Further research. Our recent commentary on the leading companies in plastic pyrolysis is linked here.
This data-file is a screen of 27 companies, which are turning CO2 into valuable products, such as next-generation plastics, foams, concretes, specialty chemicals and agricultural products.
For each company, we have assessed the commercial potential, technical readiness, partners, size, geography and other key parameters. 13 companies have very strong commercial potential. 10 concepts are technically ready (up from 8 as assessed in mid-2019), 6 are near-commercial (up from 5 in mid-2019), while 13 are earlier-stage.
A detailed breakdown is also provided for the opportunity to use CO2 enhancing the yields of commercial greenhouses (chart below).
The featured companies include c21 start-ups. But leading listed companies include BP (as a venture partner), Chevron Phillips, Covestro, Repsol, Shell, TOTAL (as a venture partner) and Saudi Aramco.
TOTAL is currently pioneering the greatest advances in plastic-recycling technologies among the Majors, based on our database of 3,000 patents.
This data-file covers the comprehensive mixing of chromium-catalysed polyethylene, to reduce defects and increase the strength of post-consumer resins. In turn, this extends their use to films, containers and pipes.
Four different measures of defect rates are correlated with four different extrusion methodologies.
The file also includes a summary of TOTAL’s plastic recycling patents. Overall it should be possible to uplift plastic recycling margins by $50-100/ton.
We remain most excited, however, by plastic pyrolysis, being pioneered by smaller companies, to turn plastic back into oil.
There is only one way to decarbonise the energy system: leading companies must find economic opportunities in better technologies. No other route can source sufficient capital to re-shape such a vast industry that spends c$2trn per annum. We outline seven game-changing opportunities. Leading energy Majors are already pursuing them in their portfolios, patents and venturing. Others must follow suit.
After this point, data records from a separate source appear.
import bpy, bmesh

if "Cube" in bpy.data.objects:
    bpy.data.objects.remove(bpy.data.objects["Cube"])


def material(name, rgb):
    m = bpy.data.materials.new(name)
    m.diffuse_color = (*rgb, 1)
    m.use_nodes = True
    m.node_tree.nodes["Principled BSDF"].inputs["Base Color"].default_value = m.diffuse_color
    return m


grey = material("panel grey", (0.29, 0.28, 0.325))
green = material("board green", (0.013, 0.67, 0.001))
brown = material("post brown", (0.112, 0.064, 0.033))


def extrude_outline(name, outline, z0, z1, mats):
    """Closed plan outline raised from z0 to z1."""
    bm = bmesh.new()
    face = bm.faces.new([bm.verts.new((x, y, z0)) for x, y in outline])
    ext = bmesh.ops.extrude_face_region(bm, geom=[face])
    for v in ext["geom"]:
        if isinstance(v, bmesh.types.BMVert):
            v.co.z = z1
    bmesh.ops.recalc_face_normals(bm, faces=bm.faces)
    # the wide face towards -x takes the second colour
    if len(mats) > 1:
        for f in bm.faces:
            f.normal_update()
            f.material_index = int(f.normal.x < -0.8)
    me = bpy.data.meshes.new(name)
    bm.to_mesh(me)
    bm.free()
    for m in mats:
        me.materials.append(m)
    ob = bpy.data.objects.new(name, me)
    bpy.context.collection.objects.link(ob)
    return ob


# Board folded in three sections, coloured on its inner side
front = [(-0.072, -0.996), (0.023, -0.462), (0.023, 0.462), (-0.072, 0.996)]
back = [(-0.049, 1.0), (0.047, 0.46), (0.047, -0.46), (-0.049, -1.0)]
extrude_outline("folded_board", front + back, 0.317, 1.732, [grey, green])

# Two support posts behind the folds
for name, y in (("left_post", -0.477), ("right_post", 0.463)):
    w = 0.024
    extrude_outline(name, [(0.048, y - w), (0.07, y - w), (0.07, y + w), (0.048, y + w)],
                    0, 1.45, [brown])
We have estimated the costs of a subsea riser system, for a typical deep-water project; and the potential cost-reduction that can be achieved by using ThermoPlastic Composite Pipe instead (e.g., Airborne, Magma). Savings should be around c45%, or c$20M/riser. Our data-file also includes the order-history to-date for TCP: by project, operator, and geography (below).
Due to the limitations of mechanical recycling, 85% of the world’s plastic is incinerated, dumped into landfill, or worst of all, ends up in the oceans. An alternative, plastic pyrolysis, is on the cusp of commercialisation. We have assessed twenty technology solutions. This nascent opportunity can turn plastic back into oil, generate >30% IRRs on investment, and could displace 15Mbpd of future oil demand.
>30% IRRs should be attainable converting waste-plastic back into oil, based on disclosures from technology-leaders in the sector. This economic model allows for stress-testing of product prices, input costs, gate fees, capex, opex, utilisation and fiscal regimes.
We see potential for plastic-recycling technologies to displace 15Mbpd of potential oil demand growth (i.e., naphtha, LPGs and ethane) by 2060, compared to a business-as-usual scenario of demand growth. In a more extreme case, oil demand for conventional plastics could halve. This simple model allows you to vary the input assumptions and derive your own outputs.